What's the Difference Between Russet, Red, and Yukon Gold Potatoes?
Nothing really compares to my love of potatoes. Potatoes are my comfort and celebration food. I cook them in every possible way, from a simple baked, to a layered gratin, to a stretchy aligoté. My mashed potatoes are legendary amongst family and friends. One of my favorite lunches is as simple as leftover baby steamed potatoes, cut up and dressed with oil and vinegar and garnished with olive oil packed Spanish tuna.And as a cook, I have come to appreciate some of the subtle differences between the various types of potatoes. My three go-to potatoes are Russet, red, and Yukon Gold. I love them all equally and for very different applications.Russet: French fries and bakingThe Russet is your classic ruddy-skinned potato. It looks like a cartoon drawing of a potato. This potato is your best friend for baking. The flesh is very dry, and the skin is thick, so you can bake it up crisp on the outside and the inside will get fluffy, the perfect thing to soak up butter and sour cream. My favorite thing to do with a Russet is to make an old-school twice-baked, scooping the snowy flesh out leaving a potato boat behind, and mixing the innards with butter, sour cream and shredded cheese, maybe some chives, and stuffing the thick mash back into the shells and re-baking with more cheese on top.
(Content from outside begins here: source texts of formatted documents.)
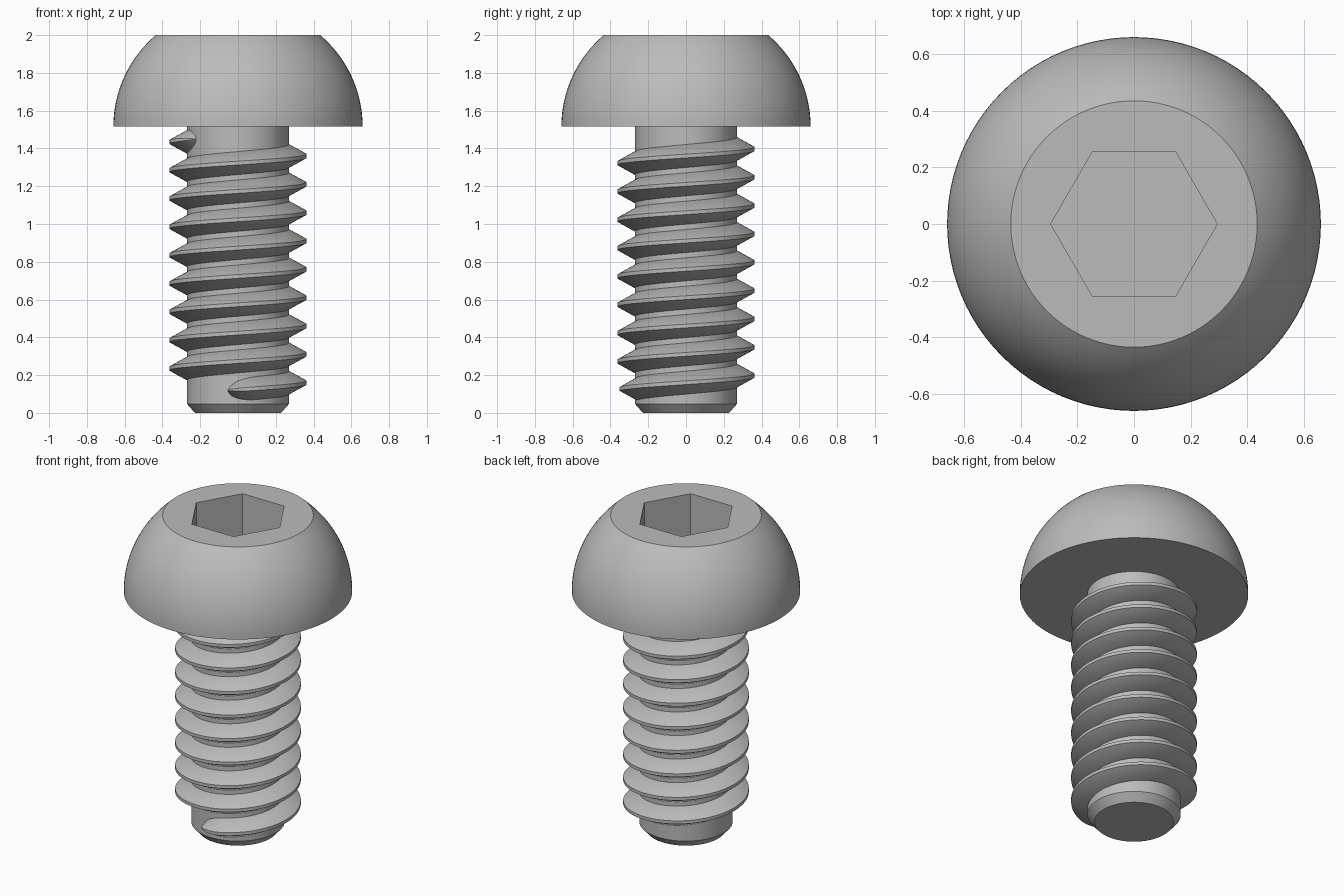
import bpy, bmesh
from math import sin, cos, pi, radians, sqrt, acos

cube = bpy.data.objects.get("Cube")
if cube:
    bpy.data.objects.remove(cube)

steel = bpy.data.materials.new("grey_steel")
steel.use_nodes = True
GREY = (0.5, 0.5, 0.5, 1)
steel.diffuse_color = GREY
steel.node_tree.nodes["Principled BSDF"].inputs["Base Color"].default_value = GREY

SIDES = 96
HEAD_Z, TOP_Z = 1.515, 2.0
HEAD_R, TOP_R = 0.66, 0.435
SHANK_R, CREST_R = 0.27, 0.363
PITCH = 0.15


def ring(bm, r, z, n):
    return [bm.verts.new((r * cos(2 * pi * i / n), r * sin(2 * pi * i / n), z))
            for i in range(n)]


def bridge(bm, a, b):
    n = len(a)
    for i in range(n):
        j = (i + 1) % n
        bm.faces.new((a[i], a[j], b[j], b[i]))


def lathe(bm, profile):
    rings = [ring(bm, r, z, SIDES) for r, z in profile]
    for a, b in zip(rings, rings[1:]):
        bridge(bm, a, b)
    return rings


def finish(name, bm):
    bmesh.ops.recalc_face_normals(bm, faces=bm.faces)
    mesh = bpy.data.meshes.new(name)
    bm.to_mesh(mesh)
    bm.free()
    mesh.materials.append(steel)
    ob = bpy.data.objects.new(name, mesh)
    bpy.context.collection.objects.link(ob)
    bpy.ops.object.select_all(action='DESELECT')
    ob.select_set(True)
    bpy.context.view_layer.objects.active = ob
    bpy.ops.object.shade_smooth_by_angle(angle=radians(30))
    return ob


# Domed head: circular arc, vertical at the rim, cut flat at the top
bm = bmesh.new()
drop, height = HEAD_R - TOP_R, TOP_Z - HEAD_Z
arc_r = (drop ** 2 + height ** 2) / (2 * drop)
sweep = acos((arc_r - drop) / arc_r)
steps = 20
rings = lathe(bm, [(HEAD_R - arc_r + arc_r * cos(sweep * i / steps),
                    HEAD_Z + arc_r * sin(sweep * i / steps))
                   for i in range(steps + 1)])
bm.faces.new(rings[0])

# Hexagonal socket sunk into the flat top
rim = rings[-1]
mouth = ring(bm, 0.294, TOP_Z, 6)
floor = ring(bm, 0.294, TOP_Z - 0.3, 6)
step = SIDES // 6
for k in range(6):
    arc = [rim[(k * step + i) % SIDES] for i in range(step + 1)]
    bm.faces.new(arc + [mouth[(k + 1) % 6], mouth[k]])
bridge(bm, mouth, floor)
bm.faces.new(floor)
finish("head", bm)

# Shank with a chamfered tip
bm = bmesh.new()
rings = lathe(bm, [(0.228, 0), (SHANK_R, 0.048), (SHANK_R, HEAD_Z + 0.01)])
bm.faces.new(rings[0])
bm.faces.new(rings[-1])
finish("shank", bm)

# Right-handed helical thread, tapering out at both ends
bm = bmesh.new()
start, end, taper = -101, 8 * 360 + 215, 32
count = (end - start) // 4
prev = None
for i in range(count + 1):
    deg = start + (end - start) * i / count
    t = min(1, (deg - start) / taper, (end - deg) / taper)
    t = max(t, 0.01)
    grow = sqrt(1 - (1 - t) ** 2)
    crest = SHANK_R + (CREST_R - SHANK_R) * grow
    root_half, crest_half = 0.061 * grow, 0.01 * grow
    z = 0.16 + PITCH * deg / 360
    a = radians(deg)
    section = [bm.verts.new((r * cos(a), r * sin(a), z + dz)) for r, dz in
               ((SHANK_R - 0.01, -root_half), (SHANK_R, -root_half),
                (crest, -crest_half), (crest, crest_half),
                (SHANK_R, root_half), (SHANK_R - 0.01, root_half))]
    if prev:
        bridge(bm, prev, section)
    else:
        bm.faces.new(section)
    prev = section
bm.faces.new(prev)
finish("thread", bm)
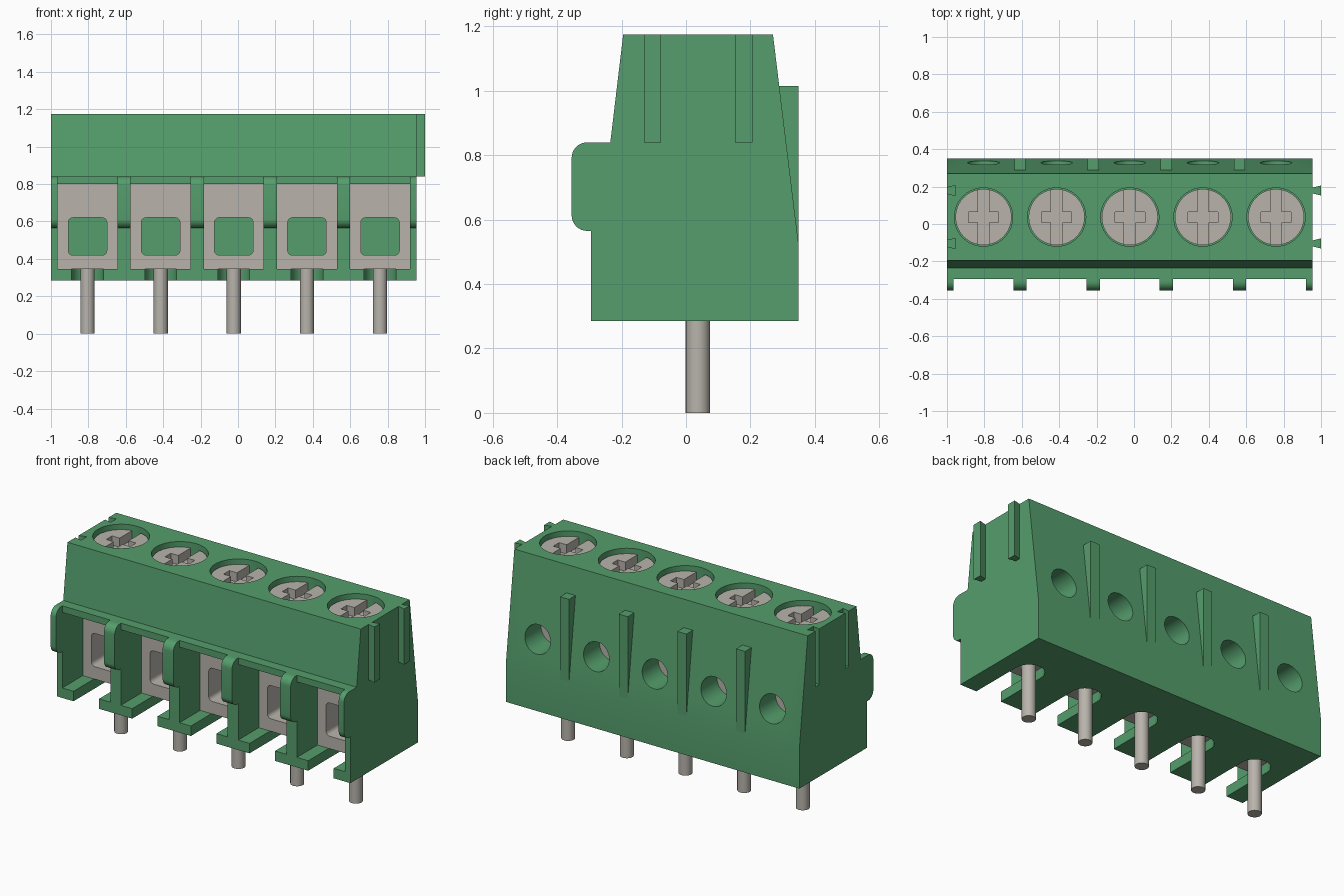
import bpy, bmesh, math

cube = bpy.data.objects.get("Cube")
if cube:
    bpy.data.objects.remove(cube, do_unlink=True)

PITCH = 0.391
LEFT, RIGHT = -1.0, 0.955
CELLS = [LEFT + PITCH * (i + 0.5) for i in range(5)]
AXIS_Y = 0.037            # depth of the screws and pins
FLOOR, CEILING, TOP = 0.345, 0.80, 1.175


def material(name, rgb):
    m = bpy.data.materials.new(name)
    m.use_nodes = True
    m.diffuse_color = (*rgb, 1)
    m.node_tree.nodes["Principled BSDF"].inputs["Base Color"].default_value = (*rgb, 1)
    return m


GREEN = material("green plastic", (0.09, 0.34, 0.15))
METAL = material("grey metal", (0.48, 0.455, 0.41))


def arc(cx, cy, r, start, end, steps):
    angles = [math.radians(start + (end - start) * i / steps) for i in range(steps + 1)]
    return [(cx + r * math.cos(a), cy + r * math.sin(a)) for a in angles]


def circle(cx, cy, r, steps=40):
    return arc(cx, cy, r, 0, 360, steps)[:-1]


def rounded_rect(x0, x1, y0, y1, r):
    return (arc(x1 - r, y1 - r, r, 0, 90, 5) + arc(x0 + r, y1 - r, r, 90, 180, 5)
            + arc(x0 + r, y0 + r, r, 180, 270, 5) + arc(x1 - r, y0 + r, r, 270, 360, 5))


def rect(x0, x1, y0, y1):
    return [(x0, y0), (x1, y0), (x1, y1), (x0, y1)]


def make(name, prisms, mat):
    """One object from prisms, each (outline, axis, low, high)."""
    bm = bmesh.new()
    place = {"x": lambda a, b, c: (c, a, b),
             "y": lambda a, b, c: (a, c, b),
             "z": lambda a, b, c: (a, b, c)}
    for pts, axis, lo, hi in prisms:
        f = place[axis]
        low = [bm.verts.new(f(a, b, lo)) for a, b in pts]
        high = [bm.verts.new(f(a, b, hi)) for a, b in pts]
        bm.faces.new(low)
        bm.faces.new(high)
        for i in range(len(pts)):
            j = (i + 1) % len(pts)
            bm.faces.new((low[i], low[j], high[j], high[i]))
    bmesh.ops.recalc_face_normals(bm, faces=bm.faces)
    mesh = bpy.data.meshes.new(name)
    bm.to_mesh(mesh)
    bm.free()
    mesh.materials.append(mat)
    ob = bpy.data.objects.new(name, mesh)
    bpy.context.collection.objects.link(ob)
    return ob


def activate(ob):
    bpy.ops.object.select_all(action="DESELECT")
    ob.select_set(True)
    bpy.context.view_layer.objects.active = ob


def cut(ob, prisms):
    cutter = make("cutter", prisms, ob.data.materials[0])
    cutter.hide_render = True
    mod = ob.modifiers.new("cut", "BOOLEAN")
    mod.operation, mod.solver, mod.object = "DIFFERENCE", "EXACT", cutter
    activate(ob)
    bpy.ops.object.modifier_apply(modifier=mod.name)
    bpy.data.objects.remove(cutter, do_unlink=True)


def smooth(ob):
    activate(ob)
    bpy.ops.object.shade_smooth_by_angle(angle=math.radians(30))


# Housing: side profile with a rounded nose, swept along the whole row
profile = [(-0.295, 0.285), (0.35, 0.285), (0.35, 0.52), (0.27, TOP), (-0.195, TOP), (-0.235, 0.84)]
profile += arc(-0.307, 0.792, 0.048, 90, 180, 8)
profile += arc(-0.307, 0.613, 0.048, 180, 270, 8) + [(-0.295, 0.565)]
housing = make("housing", [(profile, "x", LEFT, RIGHT)], GREEN)

# Open front chambers, leaving nosed walls between them
chamber = [(-0.4, FLOOR), (0.175, FLOOR), (0.175, CEILING),
           (-0.295, CEILING), (-0.295, 0.9), (-0.4, 0.9)]
cut(housing, [(chamber, "x", x - 0.16, x + 0.16) for x in CELLS])

# Round-ended pin slots in the floor
cut(housing, [(arc(x, AXIS_Y, 0.085, 0, 180, 16) + [(x - 0.085, -0.4), (x + 0.085, -0.4)],
               "z", 0.2, 0.4) for x in CELLS])

# Screw wells on top and test holes at the back
cut(housing, [(circle(x, AXIS_Y, 0.156), "z", 1.0, 1.3) for x in CELLS])
cut(housing, [(circle(x, 0.705, 0.085), "y", 0.15, 0.5) for x in CELLS])


# Dovetail grooves on the right end
def dovetail(x0, x1, y):
    return [(x0, y - 0.015), (x1, y - 0.027), (x1, y + 0.027), (x0, y + 0.015)]


RAIL_Y = (-0.104, 0.179)
cut(housing, [(dovetail(LEFT - 0.005, LEFT + 0.045, y), "z", 0.84, 1.3) for y in RAIL_Y])
smooth(housing)

# Matching dovetail rails on the left end
for name, y in zip(("front_rail", "back_rail"), RAIL_Y):
    make(name, [(dovetail(RIGHT - 0.003, 1.0, y), "z", 0.84, TOP)], GREEN)

# Wedge ribs on the sloping back
wedge = [(0.27, 1.015), (0.35, 1.015), (0.35, 0.52), (0.33, 0.54)]
for i in range(1, 5):
    x = LEFT + PITCH * i
    make(f"back_rib_{i}", [(wedge, "x", x - 0.03, x + 0.03)], GREEN)

# Metal parts in every chamber
for i, x in enumerate(CELLS, 1):
    clamp = make(f"clamp_{i}", [(rect(x - 0.16, x + 0.16, FLOOR, CEILING), "y", -0.1, 0.175)], METAL)
    cut(clamp, [(rounded_rect(x - 0.103, x + 0.103, 0.42, 0.62, 0.025), "y", -0.3, 0.3)])
    smooth(clamp)

    screw = make(f"screw_{i}", [(circle(x, AXIS_Y, 0.15), "z", 1.0, 1.145)], METAL)
    cut(screw, [(rect(x - 0.03, x + 0.03, -0.3, 0.3), "z", 1.09, 1.3)])
    cut(screw, [(rect(x - 0.08, x + 0.08, AXIS_Y - 0.028, AXIS_Y + 0.028), "z", 1.09, 1.3)])
    smooth(screw)

    smooth(make(f"pin_{i}", [(circle(x, AXIS_Y, 0.038, 24), "z", 0, FLOOR + 0.01)], METAL))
The Russet is the best potato for French fries, since the starch cooks up a crisp shell while getting that fluffy light interior that makes for a perfect bite. This potato has a very pleasantly bland flavor, which carries other flavors beautifully.Red: Hash browns, latkes, and potato saladThe red-skinned potato, on the other hand, is a waxy-fleshed potato, which makes it terrific in shredded or layered applications, where it can cook through but still hold its shape. It makes killer hash browns or potato pancakes, and manages to soak up all the creaminess in a gratin or scalloped potato dish without falling to mush. There is a slight undertone of sweetness to the red potato, and it is these bits of natural sugars that help it brown so well when cut up and fried. It is also the potato I use most often for potato salad, since it holds its shape when cooked and doesn’t fall apart as you mix in the dressing.Yukon Gold: Hasselback, roasting, and mashedBut the potato I use more than any other? The Yukon Gold. These yellow-fleshed potatoes are waxy enough to stand up to Hasselbacking, but fluffy enough to make the best possible mash. And for crispy roasted potatoes, nothing is better, they get a good crackly crunch and a creamy interior that cannot be beat. The flavor of the potato is slightly buttery, which is why it works so well in mashed potatoes. And the yellow color is really pretty. You can use a Yukon gold anywhere you would use a red potato, but the same is not true in reverse. Red potatoes are too waxy for a good mash, they get gluey.And since I’m a giver, here is my recipe for perfect mashed potatoes. They are rich enough for a holiday meal, but simple enough for everyday, and if you have the blues, a bowl of these might not cure you, but they won’t hurt.Mashed Potatoes